Alternately titled: Nearest Kindred

Dante Gabriel Rossetti

General Description

Date: 1854
Rhyme: abbaaccadedeed
Meter: iambic pentameter
Genre: sonnet


◦ Baum, ed., The House of Life, 87-88

◦ WMR, DGR as Designer and Writer, 194-195


Editorial glosses and textual notes are available in a pop-up window. Line numbering reflects the structure of the 1870 Poems First Edition Text.

Scholarly Commentary


The date of this sonnet—1854—defines an important subtextual function. The sonnet argues that an elective affinity binds the love of the poet and his lady, here (in the context of the sonnet as part of The House of Life sequence) the Innominata. The fatality of their love—its pre-existence, as it were—became clear, the poem argues, when the poet first met her. The model for such an idea comes, of course, from Dante's Vita Nuova, from Dante's relation to Beatrice. But the argument of the sonnet gains special force when we recall that DGR did not meet Jane Burden Morris—the unnamed Innominata of the sequence—until 1857, three years after he wrote this sonnet. In the context of his later employment of the sonnet in The House of Life sequence, DGR forces it to stand as a prophetic utterance. As such, the sonnet itself becomes an index or exponent of its substantive (Beatricean) thought.

Textual History: Composition

DGR wrote it in late July or possibly early August 1854; he sent a copy in a letter to William Allingham with a note that it was “written only two or three days ago”. Another copy, probably earlier, is part of the so-called Notebook II at the Duke University Library. A corrected copy is also gathered in the Fitzwilliam composite “House of Life” manuscript.

Textual History: Revision

The text of the sonnet DGR sent to Allingham in 1854 is significantly different from the one he printed in the 1870 Poems. DGR also made changes to the text during the 1869-1870 proof process.

Printing History

First printed in the Penkill Proofs in August 1869, it passed through all the subsequent pre-publication documents for the 1870 Poems, where it was first published. It is The House of Life Sonnet XI in the 1870 volume, and Sonnet XV in 1881.


Lying just below the sonnet's explicit imagery is a reference to the love-structure made famous by Dante in the Vita Nuova. The sestet in particular recalls the opening section of the Vita Nuova.
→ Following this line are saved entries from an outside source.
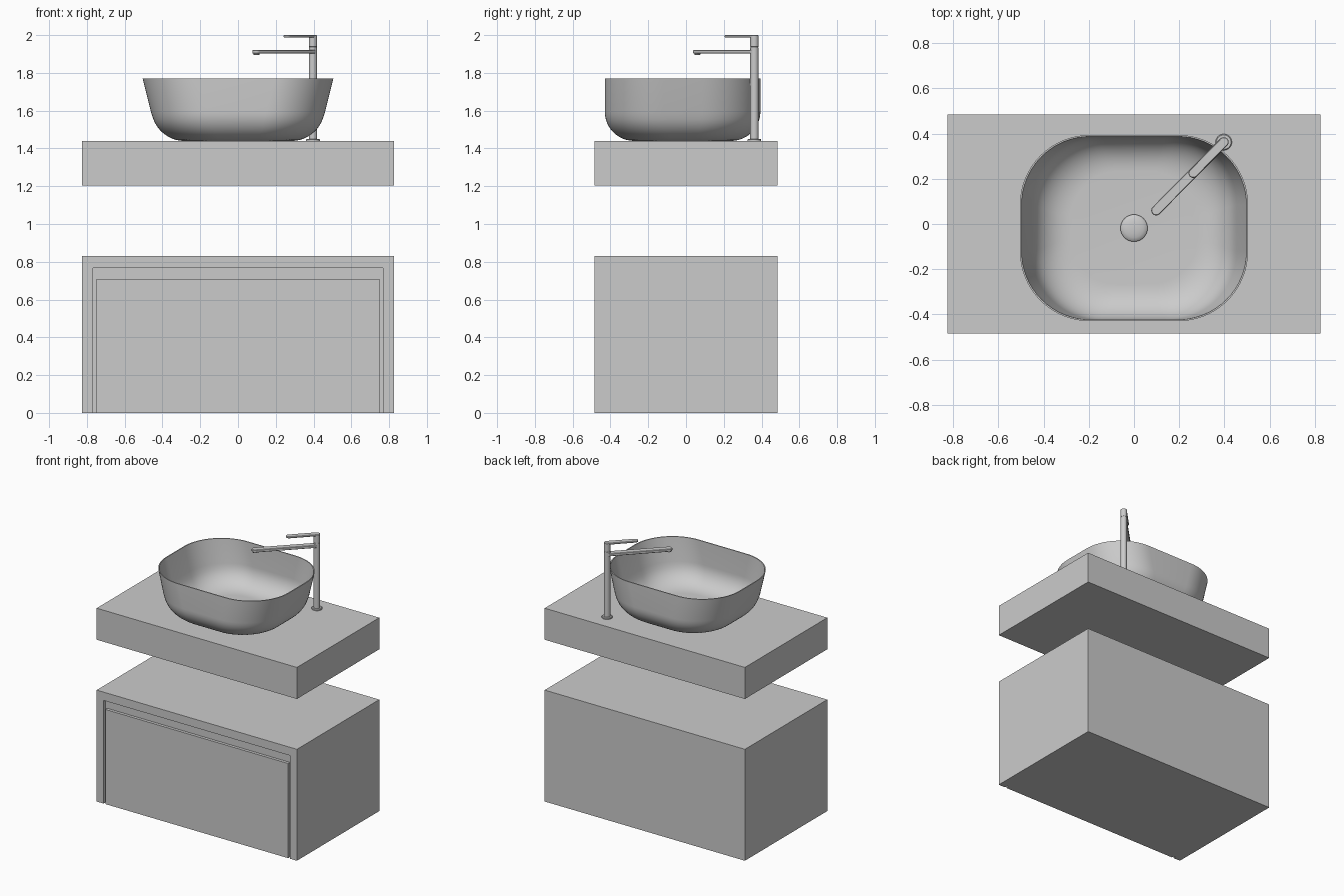
import bpy, bmesh
from math import cos, sin, pi, radians, atan2, hypot
from mathutils import Matrix, Vector

if "Cube" in bpy.data.objects:
    bpy.data.objects.remove(bpy.data.objects["Cube"])


def finish(bm, name, smooth=False):
    bmesh.ops.recalc_face_normals(bm, faces=bm.faces)
    mesh = bpy.data.meshes.new(name)
    bm.to_mesh(mesh)
    bm.free()
    ob = bpy.data.objects.new(name, mesh)
    bpy.context.collection.objects.link(ob)
    bpy.ops.object.select_all(action='DESELECT')
    ob.select_set(True)
    bpy.context.view_layer.objects.active = ob
    if smooth:
        bpy.ops.object.shade_smooth_by_angle(angle=radians(35))
    return ob


def box(name, lo, hi):
    lo, hi = Vector(lo), Vector(hi)
    bm = bmesh.new()
    bmesh.ops.create_cube(bm, size=1, matrix=Matrix.Translation((lo + hi) / 2)
                          @ Matrix.Diagonal((*(hi - lo), 1)))
    return finish(bm, name)


def loft(name, rings, smooth=True):
    """Skin a stack of equal-length point rings and cap both ends."""
    bm = bmesh.new()
    loops = [[bm.verts.new(p) for p in ring] for ring in rings]
    n = len(loops[0])
    for a, b in zip(loops, loops[1:]):
        for i in range(n):
            j = (i + 1) % n
            bm.faces.new((a[i], a[j], b[j], b[i]))
    bm.faces.new(loops[0])
    bm.faces.new(loops[-1])
    return finish(bm, name, smooth)


def rounded_rect(a, b, r, z, cy, seg=16):
    pts = []
    for k, (sx, sy) in enumerate(((1, 1), (-1, 1), (-1, -1), (1, -1))):
        for i in range(seg + 1):
            t = pi / 2 * (k + i / seg)
            pts.append((sx * (a - r) + r * cos(t), cy + sy * (b - r) + r * sin(t), z))
    return pts


def lathe(name, center, profile, seg=32):
    cx, cy = center
    return loft(name, [[(cx + r * cos(2 * pi * i / seg), cy + r * sin(2 * pi * i / seg), z)
                        for i in range(seg)] for r, z in profile])


def capsule_bar(name, start, end, r, z0, z1, seg=12):
    """Flat bar with round ends, running between two plan points."""
    dx, dy = end[0] - start[0], end[1] - start[1]
    ang = atan2(dy, dx)
    e = 0.003

    def ring(rad, z):
        pts = []
        for (px, py), base in ((end, ang - pi / 2), (start, ang + pi / 2)):
            for i in range(seg + 1):
                t = base + pi * i / seg
                pts.append((px + rad * cos(t), py + rad * sin(t), z))
        return pts
    return loft(name, [ring(r - e, z0), ring(r, z0 + e), ring(r, z1 - e), ring(r - e, z1)])


# Cabinet carcass with a shallow front recess open at the bottom
cabinet = box("cabinet", (-0.825, -0.485, 0), (0.825, 0.485, 0.83))
cutter = box("recess_cutter", (-0.768, -0.6, -0.1), (0.768, -0.463, 0.768))
cutter.hide_render = True
mod = cabinet.modifiers.new("recess", 'BOOLEAN')
mod.operation, mod.object, mod.solver = 'DIFFERENCE', cutter, 'EXACT'
bpy.context.view_layer.objects.active = cabinet
bpy.ops.object.modifier_apply(modifier=mod.name)
bpy.data.objects.remove(cutter)

# Drawer front, flush with the frame, finger gap above
box("drawer_front", (-0.753, -0.485, 0), (0.753, -0.463, 0.705))

# Counter slab
box("counter", (-0.825, -0.485, 1.205), (0.825, 0.485, 1.44))

# Basin: outer skin from the base up, thin rim, inner skin back down
BY = -0.018
A, B, R, W = 0.505, 0.412, 0.31, 0.007
wall = []
N = 12
rb = 0.155
for i in range(N + 1):
    t = pi / 2 * i / N
    inset = rb * (1 - sin(t))
    z = 1.44 + rb * (1 - cos(t))
    wall.append((inset, z))
wall.append((0, 1.77))


def basin_ring(inset, z, thick=0.0):
    taper = 0.05 * (1.77 - z) / 0.2 if z > 1.57 else 0.05 + 0.1 * (1.57 - z)
    a, b = A - taper - inset - thick, B - inset - thick
    return rounded_rect(a, b, R - 0.6 * inset - thick, z, BY)


rings = [basin_ring(d, z) for d, z in wall]
inner = [(d, 1.77 if z > 1.765 else z + W * min(1, d / rb + 0.2)) for d, z in wall]
rings += [basin_ring(d, z, W) for d, z in reversed(inner)]
loft("basin", rings)

# Domed drain plug
lathe("drain_plug", (0, BY), [(0.056, 1.445), (0.06, 1.45), (0.06, 1.456), (0.055, 1.461),
                              (0.042, 1.466), (0.024, 1.469), (0.006, 1.47)])

# Tap: flange, post, lever head, spout, aerator
TAP = (0.397, 0.362)
lathe("tap_flange", TAP, [(0.036, 1.44), (0.036, 1.447), (0.032, 1.451), (0.02, 1.451)])
lathe("tap_post", TAP, [(0.022, 1.44), (0.022, 1.934), (0.02, 1.935), (0.02, 1.938),
                        (0.022, 1.939), (0.022, 1.997), (0.019, 2.0)])
TIP = (0.098, 0.06)
capsule_bar("tap_spout", TAP, TIP, 0.022, 1.902, 1.922)
lathe("tap_aerator", TIP, [(0.014, 1.895), (0.016, 1.897), (0.016, 1.905)])
capsule_bar("tap_lever", TAP, (0.262, 0.225), 0.021, 1.988, 2.0)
The autobiographical level of the sonnet changes its character if it is read as part of The House of Life sequence or if it is not. In each case the beloved is imagined in Beatricean terms. But as an integral sonnet (written in 1854), one inclines to read it in relation to DGR's love for Elizabeth Siddal; whereas if one reads it in The House of Life sequence, where it is associated with the Innominata, Jane Morris emerges as the poet's soul's birth-partner.

Electronic Archive Edition: 1
Source File: 2-1854.raw.xml